Andrea and Anthony Margida, CentreWorks co-founders and executive directors, led the discussion. They asked FitzGerald about regulation at the state level.

FitzGerald noted that while two bills governing solar production for Kentucky were introduced during the recent legislative session, neither passed. But the state does have an Electronic and Transmission Siting Board to review proposed sites and impose some rules for industrial solar installations. If counties prefer tighter regulations, that’s where local P&Z comes in.

A Conditional Use Permit, outlined in a model solar ordinance FitzGerald and the Kentucky Resources Council drafted, allows for site-specific regulations that don’t place an undue burden on neighboring properties, FitzGerald said. The current solar ordinance drafted by Boyle County’s P&Z requires that solar sites on agricultural land be rezoned industrial. That ordinance has been tabled by the Boyle Fiscal Court.

Ben Miles noted the importance of keeping agricultural land zoned as such, since requiring a change to industrial zoning would open the door for other industrial use on land zoned agricultural, should solar panels be removed in the future. This would mean losing even more farm land than has already gone to subdivisions and industries, he said, and quoted an American Farmland Trust saying: “Concrete is the last crop.”

Miles noted that a third of Boyle County’s agricultural land is designated as prime, which is defined by the U.S. Department of Agriculture as having the best combination of physical and chemical characteristics for producing food and feed. Since crops and livestock, and thus prime soils, are vital to the local economy, it makes sense to site solar arrays on less productive land.

The life of a solar panel is 25 years or longer, but properly installed solar panels can be removed when no longer needed and the land once again used for agriculture, Miles said. He added that solar arrays are much less damaging to land than subdivisions since they don’t require sewer, utilities, or pavement, nor do they negatively affect air quality.

Michael Hamm spoke about the importance of using pollinator plants under and around solar panels.

“We are losing pollinators at an alarming rate,” he said, adding that in the last 20 years, the Monarch butterfly population has declined by more than 80 percent. Bees have declined to the point that several types are now on the endangered species list.

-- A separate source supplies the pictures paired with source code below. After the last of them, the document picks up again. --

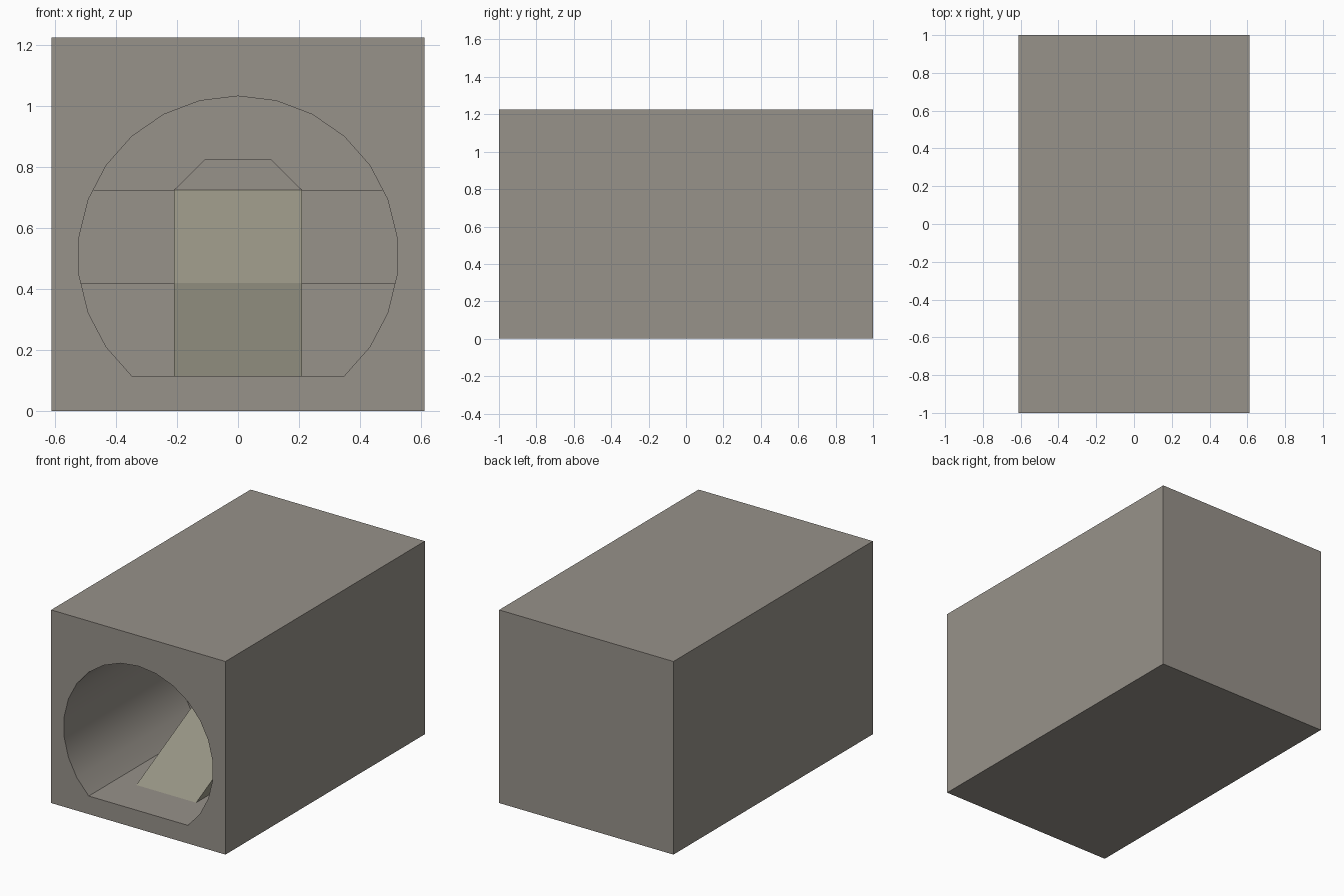
import bpy, bmesh, math
from mathutils import Vector

if "Cube" in bpy.data.objects:
    bpy.data.objects.remove(bpy.data.objects["Cube"])


def material(name, rgb):
    m = bpy.data.materials.new(name)
    m.diffuse_color = (*rgb, 1)
    m.use_nodes = True
    m.node_tree.nodes["Principled BSDF"].inputs["Base Color"].default_value = m.diffuse_color
    return m


STONE = material("grey stone", (0.31, 0.287, 0.254))
OLIVE = material("pale olive grey", (0.305, 0.293, 0.228))


def finish(bm, name, mats):
    bmesh.ops.recalc_face_normals(bm, faces=bm.faces)
    me = bpy.data.meshes.new(name)
    bm.to_mesh(me)
    bm.free()
    ob = bpy.data.objects.new(name, me)
    bpy.context.collection.objects.link(ob)
    for m in mats:
        me.materials.append(m)
    return ob


def extrude(bm, offset):
    r = bmesh.ops.extrude_face_region(bm, geom=bm.faces[:])
    verts = [g for g in r["geom"] if isinstance(g, bmesh.types.BMVert)]
    bmesh.ops.translate(bm, verts=verts, vec=offset)


# bore outline: 26-sided circle cut flat at the floor
R, CZ, FLOOR = 0.525, 0.508, 0.115
BORE = []
for k in range(-10, 11):
    a = math.radians(90) - k * math.tau / 26
    BORE.append((R * math.cos(a), CZ + R * math.sin(a)))
BOX = [(-0.612, 0), (0.612, 0), (0.612, 1.226), (-0.612, 1.226)]

# block with a bore running through it
bm = bmesh.new()
edges = []
for loop in (BOX, BORE):
    vs = [bm.verts.new((x, -1, z)) for x, z in loop]
    edges += [bm.edges.new((vs[i - 1], vs[i])) for i in range(len(vs))]
bmesh.ops.triangle_fill(bm, edges=edges, use_beauty=True, normal=(0, -1, 0))
extrude(bm, (0, 2, 0))
block = finish(bm, "tunnel_block", [STONE])
bpy.context.view_layer.objects.active = block
block.select_set(True)
bpy.ops.object.shade_smooth_by_angle(angle=math.radians(30))
block.select_set(False)


# stepped tiers closing the bore, each a third of its height
def tier(name, z0, z1, y0):
    bm = bmesh.new()
    bm.faces.new([bm.verts.new((x, y0, z)) for x, z in BORE])
    for z, side in ((z0, -1), (z1, 1)):
        bmesh.ops.bisect_plane(bm, geom=bm.verts[:] + bm.edges[:] + bm.faces[:],
                               plane_co=(0, 0, z), plane_no=Vector((0, 0, side)),
                               clear_outer=True)
    extrude(bm, (0, 1 - y0, 0))
    finish(bm, name, [STONE])


tier("lower_tier", 0.05, 0.42, 0.14)
tier("middle_tier", 0.42, 0.725, 0.57)
tier("back_wall", 0.725, 1.1, 0.98)

# two-slope ramp, steeper towards the top
bm = bmesh.new()
profile = [(-0.72, FLOOR), (-0.12, 0.42), (0.14, 0.725), (0.14, FLOOR)]
bm.faces.new([bm.verts.new((-0.21, y, z)) for y, z in profile])
extrude(bm, (0.42, 0, 0))
finish(bm, "ramp", [OLIVE])

# housing with chamfered top behind the ramp
bm = bmesh.new()
outline = [(-0.21, FLOOR), (0.21, FLOOR), (0.21, 0.725),
           (0.107, 0.827), (-0.107, 0.827), (-0.21, 0.725)]
bm.faces.new([bm.verts.new((x, 0.14, z)) for x, z in outline])
extrude(bm, (0, 0.85, 0))
finish(bm, "ramp_housing", [STONE])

Not only do perennial pollinators provide much-needed food for bees and butterflies, they also have many attractions for solar developers, including reducing water run-off, eliminating the need to mow, and helping to keep panels cool.

Hamm mentioned several states that have passed laws creating pollinator-friendly habitat on solar sites.

In answer to a question about public enjoyment of privately owned land, FitzGerald said, “It’s tricky because your enjoyment of somebody else’s property keeps them from doing what they want to do.” He said properties along scenic byways and in other public places are sometimes designated “viewsheds” that the public enjoys. And sometimes the community needs to compensate the property owner to preserve that viewshed.

Another forum is being planned, with the date to be determined.